For the Ramsey Lab, this project began in 2018, when we were invited to a parent-organized meeting for caregivers of GRIN1 patients. Our group uses mice to study the NMDA receptor (which is encoded by the GRIN genes) in the context of schizophrenia and autism. It was only in 2018 that we learned of a rare disease caused by de novo mutations in the GRIN1 gene. Then we learned that single base pair mutations have been discovered in all of the seven GRIN genes that encode NMDA receptors. We have since moved our research focus towards helping GRIN patients, and have joined the growing community of scientists and clinicians with this same goal.
What are the features of GRIN disorders? All patients have some level of intellectual disability, but other features of the syndrome are variable, depending on the individual patient and the nature of their specific variant. Many children have low muscle tone that leads to developmental delays in motor skills and difficulties feeding. Many children have seizures that vary in severity from brief and infrequent to life-threatening. Other common symptoms include reduced or absent speech, cortical visual impairment, hyperactive and repetitive movements, and sleep disturbances. In talking with caregivers, it seems clear that these symptoms are the ones where therapeutic interventions could greatly improve the quality of life.

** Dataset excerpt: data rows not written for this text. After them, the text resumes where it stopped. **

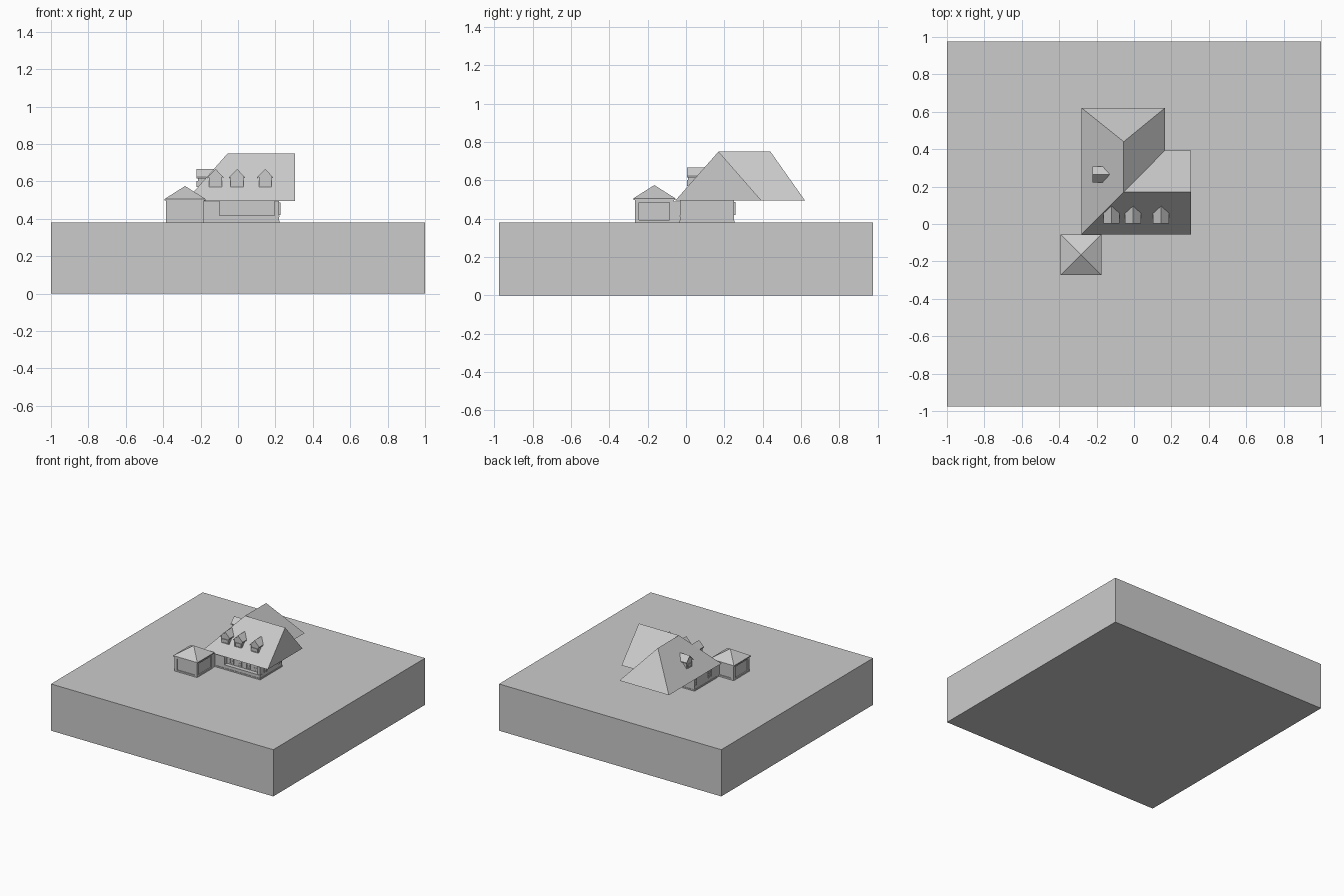
import bpy, math
from mathutils import Matrix, Vector

if "Cube" in bpy.data.objects:
    bpy.data.objects.remove(bpy.data.objects["Cube"])


def mesh(name, verts, faces, mat=None):
    me = bpy.data.meshes.new(name)
    me.from_pydata([(mat @ Vector(v)) if mat else v for v in verts], [], faces)
    me.update()
    ob = bpy.data.objects.new(name, me)
    bpy.context.collection.objects.link(ob)
    return ob


def box(name, x, y, z, mat=None):
    v = [(a, b, c) for c in z for b in y for a in x]
    f = [(0, 2, 3, 1), (4, 5, 7, 6), (0, 1, 5, 4), (2, 6, 7, 3), (0, 4, 6, 2), (1, 3, 7, 5)]
    return mesh(name, v, f, mat)


def prism(name, profile, y0, y1, mat=None):
    # extrude an x-z outline along y
    n = len(profile)
    v = [(x, y, z) for y in (y0, y1) for x, z in profile]
    f = [tuple(range(n)), tuple(reversed(range(n, 2 * n)))]
    f += [(i, i + n, (i + 1) % n + n, (i + 1) % n) for i in range(n)]
    return mesh(name, v, f, mat)


def place(x, y, z, deg):
    return Matrix.Translation((x, y, z)) @ Matrix.Rotation(math.radians(deg), 4, 'Z')


def window(name, mat, w, h, rows=3):
    # framed window with glazing bars, outside is local -y
    t = 0.005
    box(name + "_pane", (-w / 2, w / 2), (-0.002, 0.002), (0, h), mat)
    for s in (-1, 1):
        c = s * (w - t) / 2
        box(name + "_jamb", (c - t / 2, c + t / 2), (-0.006, 0.002), (0, h), mat)
    for i in range(rows + 1):
        z = i * (h - t) / rows
        box(name + "_bar", (-w / 2, w / 2), (-0.005, 0.002), (z, z + t), mat)


def dormer(name, mat):
    # small gabled dormer, face at local y = 0
    prism(name + "_body", [(-.034, 0), (.034, 0), (.034, .06), (0, .095), (-.034, .06)], 0, .10, mat)
    prism(name + "_roof", [(-.043, .05), (0, .094), (.043, .05), (.043, .057), (0, .101), (-.043, .057)],
          -.006, .10, mat)
    window(name + "_window", mat @ Matrix.Translation((0, 0, .005)), .056, .032, 1)


# ground block
box("ground_block", (-1, 1), (-.975, .975), (0, .38))

# L-shaped main roof: gable to the right, hip at the back
z0, z1 = .495, .75
rv = [(-.28, -.055, z0), (.305, -.055, z0), (.305, .393, z0), (.165, .393, z0), (.165, .62, z0),
      (-.28, .62, z0), (-.055, .17, z1), (.305, .17, z1), (-.055, .44, z1)]
mesh("main_roof", rv, [(0, 1, 7, 6), (1, 2, 7), (2, 3, 6, 7), (3, 4, 8, 6), (4, 5, 8),
                       (5, 0, 6, 8), (5, 4, 3, 2, 1, 0)])

# walls with a shallow recessed front and a low parapet
box("main_walls", (-.25, .22), (0, .25), (.38, z0))
box("front_bay", (-.25, -.10), (-.03, 0), (.38, z0))
box("front_parapet", (-.10, .22), (-.03, 0), (.38, .41))
box("parapet_cap", (-.10, .222), (-.034, 0), (.41, .417))
box("corner_post", (.195, .22), (-.03, 0), (.417, z0))
box("plinth", (-.254, .223), (-.034, .253), (.38, .39))
for i, x in enumerate((-.055, .02, .095, .16)):
    window(f"front_window_{i}", place(x, 0, .425, 0), .035, .06)
for i, y in enumerate((.035, .22)):
    window(f"right_window_{i}", place(.22, y, .42, 90), .035, .068)
    window(f"left_window_{i}", place(-.25, y + .02, .42, -90), .035, .068)

# dormers
for i, x in enumerate((-.12, -.005, .145)):
    dormer(f"front_dormer_{i}", place(x, .01, .565, 0))
dormer("left_dormer", place(-.215, .265, .565, -90))

# corner pavilion: core, posts, sills and pyramid roof
cx, cy, h = -.283, -.165, .102
box("pavilion_core", (cx - .094, cx + .094), (cy - .094, cy + .094), (.38, .50))
for sx in (-1, 1):
    for sy in (-1, 1):
        px, py = cx + sx * .091, cy + sy * .091
        box("pavilion_post", (px - .011, px + .011), (py - .011, py + .011), (.38, .50))
box("pavilion_base", (cx - h, cx + h), (cy - h, cy + h), (.38, .392))
box("pavilion_beam", (cx - h, cx + h), (cy - h, cy + h), (.485, .50))
e = .109
box("pavilion_eaves", (cx - e, cx + e), (cy - e, cy + e), (.498, .506))
mesh("pavilion_roof", [(cx - e, cy - e, .506), (cx + e, cy - e, .506), (cx + e, cy + e, .506),
                       (cx - e, cy + e, .506), (cx, cy, .575)],
     [(0, 1, 4), (1, 2, 4), (2, 3, 4), (3, 0, 4), (3, 2, 1, 0)])
# short link between pavilion and house
box("pavilion_link", (-.25, -.185), (-.075, -.03), (.38, .49))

It is an enormous task to care for and raise a child with such special needs. However, the GRIN parents have found each other through online support groups. They are providing helpful information about medicines and about the occupational therapy that enables GRIN patients to gain motor skills. They have also started foundations to help other parents and caregivers, or to provide financial support for research.
The support network that GRIN parents have developed should set the example for GRIN researchers. It is our hope that the cooperation of parents to share information and advance medical care will inspire scientists to build an open science community. If you would like to join the GRIN disorder open science platform to share your research, please email me at firstname.lastname@example.org.